Known for his populist measures that have created an environmental havoc in his state, YSR’s tactics is similar to one adopted by TN Chief Minister M. Karunanidhi (MK). The tactic is to divert plan funds under the control of the state to finance populist unplanned programs and then go to the Federal Government with a begging bowl for a bail out. Unlike YSR, MK, as an influential partner of the minority United Progressive Alliance (UPA) government, has a strategic advantage where he can bring it down if his demands are not met. By holding the federal government hostage, MK can keep doling out populist largesse and have his programs financed by the federal government at the cost of overall development.

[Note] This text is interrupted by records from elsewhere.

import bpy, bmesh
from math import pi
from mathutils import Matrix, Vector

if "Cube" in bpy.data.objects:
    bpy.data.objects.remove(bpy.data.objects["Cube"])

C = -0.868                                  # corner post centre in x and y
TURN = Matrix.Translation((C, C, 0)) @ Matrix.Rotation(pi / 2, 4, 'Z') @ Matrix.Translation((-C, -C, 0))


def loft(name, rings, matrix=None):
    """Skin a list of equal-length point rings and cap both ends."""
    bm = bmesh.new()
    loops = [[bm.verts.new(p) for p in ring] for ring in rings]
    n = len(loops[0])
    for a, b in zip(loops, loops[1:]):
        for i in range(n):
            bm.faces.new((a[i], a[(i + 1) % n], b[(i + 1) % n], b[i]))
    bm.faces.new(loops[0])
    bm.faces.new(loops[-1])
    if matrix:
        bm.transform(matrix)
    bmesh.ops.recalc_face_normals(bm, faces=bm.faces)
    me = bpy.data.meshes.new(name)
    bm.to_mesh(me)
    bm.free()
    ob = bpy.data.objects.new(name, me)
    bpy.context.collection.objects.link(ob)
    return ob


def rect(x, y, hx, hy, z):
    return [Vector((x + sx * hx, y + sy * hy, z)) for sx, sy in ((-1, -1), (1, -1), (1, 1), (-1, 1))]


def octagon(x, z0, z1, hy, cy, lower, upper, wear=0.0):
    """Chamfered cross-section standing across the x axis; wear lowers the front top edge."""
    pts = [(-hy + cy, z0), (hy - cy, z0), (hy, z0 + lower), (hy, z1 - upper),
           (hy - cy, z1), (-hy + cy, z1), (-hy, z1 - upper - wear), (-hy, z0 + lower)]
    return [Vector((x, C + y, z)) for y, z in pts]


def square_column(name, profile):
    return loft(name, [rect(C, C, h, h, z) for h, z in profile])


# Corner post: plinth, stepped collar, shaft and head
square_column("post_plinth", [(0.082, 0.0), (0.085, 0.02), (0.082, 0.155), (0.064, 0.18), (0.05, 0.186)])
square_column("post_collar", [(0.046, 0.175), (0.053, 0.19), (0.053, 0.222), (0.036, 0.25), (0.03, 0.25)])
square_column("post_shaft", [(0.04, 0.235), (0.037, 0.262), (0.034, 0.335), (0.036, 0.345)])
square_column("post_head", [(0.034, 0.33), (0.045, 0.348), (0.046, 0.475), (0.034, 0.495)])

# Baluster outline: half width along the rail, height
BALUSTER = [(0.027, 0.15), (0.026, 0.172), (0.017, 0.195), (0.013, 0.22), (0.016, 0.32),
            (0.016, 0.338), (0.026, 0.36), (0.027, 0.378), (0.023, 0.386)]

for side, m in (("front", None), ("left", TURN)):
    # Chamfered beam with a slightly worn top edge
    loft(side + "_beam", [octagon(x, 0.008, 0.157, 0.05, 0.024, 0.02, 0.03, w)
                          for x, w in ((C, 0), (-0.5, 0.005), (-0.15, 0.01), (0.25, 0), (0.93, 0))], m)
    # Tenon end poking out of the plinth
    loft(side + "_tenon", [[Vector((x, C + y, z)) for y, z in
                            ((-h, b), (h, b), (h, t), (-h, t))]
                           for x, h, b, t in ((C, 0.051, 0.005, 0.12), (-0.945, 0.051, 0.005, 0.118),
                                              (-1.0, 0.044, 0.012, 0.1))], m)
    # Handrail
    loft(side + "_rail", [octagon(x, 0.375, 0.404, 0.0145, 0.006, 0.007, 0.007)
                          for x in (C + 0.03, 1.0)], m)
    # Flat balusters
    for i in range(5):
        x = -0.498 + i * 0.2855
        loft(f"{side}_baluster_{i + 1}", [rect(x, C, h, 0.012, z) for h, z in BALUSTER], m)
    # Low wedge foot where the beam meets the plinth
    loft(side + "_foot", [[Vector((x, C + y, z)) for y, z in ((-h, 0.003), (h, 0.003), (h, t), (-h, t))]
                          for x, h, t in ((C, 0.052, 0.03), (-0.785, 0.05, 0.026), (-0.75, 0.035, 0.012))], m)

YSR also has another major limitation. Recently, in order to fix an inconvenient vernacular media baron, he volunteered to return several hundred acres of land that he has illegally held way above the limits set by the state law. The opposition and the erstwhile allies of the Telangana Rashtriya Samithi (TRS) are now demanding YSR’s resignation. Hence, if YSR were to increase the electricity rates, his popularity will plummet even more and that is a risk he is not willing to take.

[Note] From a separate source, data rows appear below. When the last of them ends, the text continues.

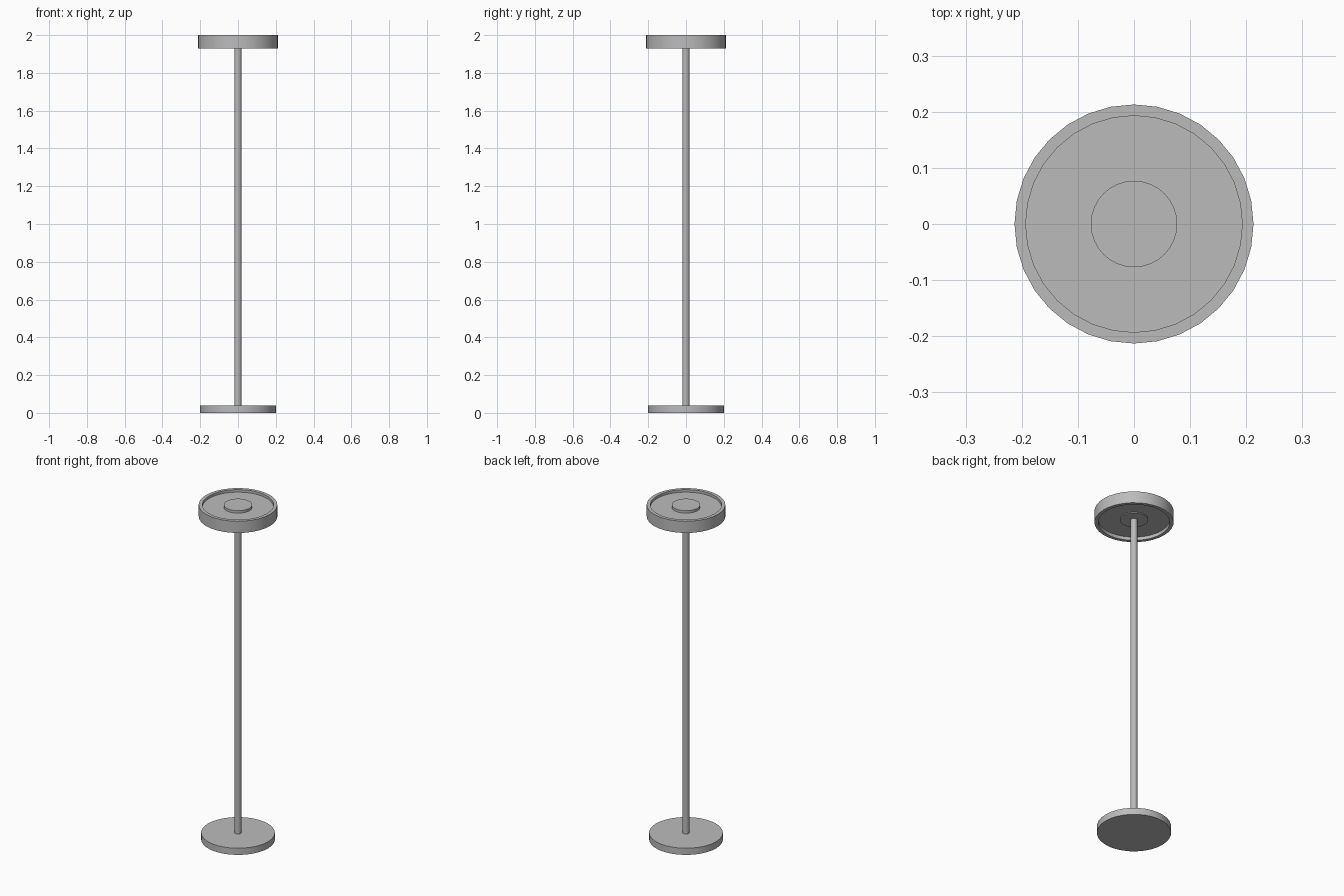
import bpy, bmesh, math

old = bpy.data.objects.get("Cube")
if old:
    bpy.data.objects.remove(old)

grey = bpy.data.materials.new("plain grey")
grey.use_nodes = True
colour = (0.5, 0.5, 0.5, 1)
grey.diffuse_color = colour
grey.node_tree.nodes["Principled BSDF"].inputs["Base Color"].default_value = colour


def finish(name, bm):
    mesh = bpy.data.meshes.new(name)
    bm.to_mesh(mesh)
    bm.free()
    mesh.materials.append(grey)
    obj = bpy.data.objects.new(name, mesh)
    bpy.context.collection.objects.link(obj)
    bpy.ops.object.select_all(action="DESELECT")
    obj.select_set(True)
    bpy.context.view_layer.objects.active = obj
    bpy.ops.object.shade_smooth_by_angle(angle=math.radians(35))


def disc(name, radius, bottom, top, sides=32):
    bm = bmesh.new()
    bmesh.ops.create_cone(bm, cap_ends=True, segments=sides,
                          radius1=radius, radius2=radius, depth=top - bottom)
    bmesh.ops.translate(bm, verts=bm.verts, vec=(0, 0, (bottom + top) / 2))
    finish(name, bm)


def ring(name, inner, outer, bottom, top, sides=32):
    # Spin a closed rectangular section around the z axis
    bm = bmesh.new()
    corners = [(inner, bottom), (outer, bottom), (outer, top), (inner, top)]
    verts = [bm.verts.new((r, 0, z)) for r, z in corners]
    edges = [bm.edges.new((verts[i], verts[(i + 1) % 4])) for i in range(4)]
    bmesh.ops.spin(bm, geom=verts + edges, cent=(0, 0, 0), axis=(0, 0, 1),
                   angle=math.tau, steps=sides, use_merge=True)
    bmesh.ops.remove_doubles(bm, verts=bm.verts, dist=0.0001)
    bmesh.ops.recalc_face_normals(bm, faces=bm.faces)
    finish(name, bm)


# Foot and pole
disc("base", 0.2, 0, 0.04)
disc("pole", 0.018, 0.04, 1.96)

# Recessed head plate with a raised hub and an outer rim
disc("head_plate", 0.195, 1.95, 1.985)
disc("head_hub", 0.077, 1.945, 2.0)
ring("head_rim", 0.193, 0.213, 1.93, 2.0)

What may be interesting to see is how the economically savvy Prime Minister will handle this move when he had given explicit guidance to states not to politicize electricity by providing it free or at an exorbitantly subsidized rate. What remains a question is whether YSR’s policy is a permanent tactic (which is clearly unsustainable) or a temporary measure to tide over the shortfall.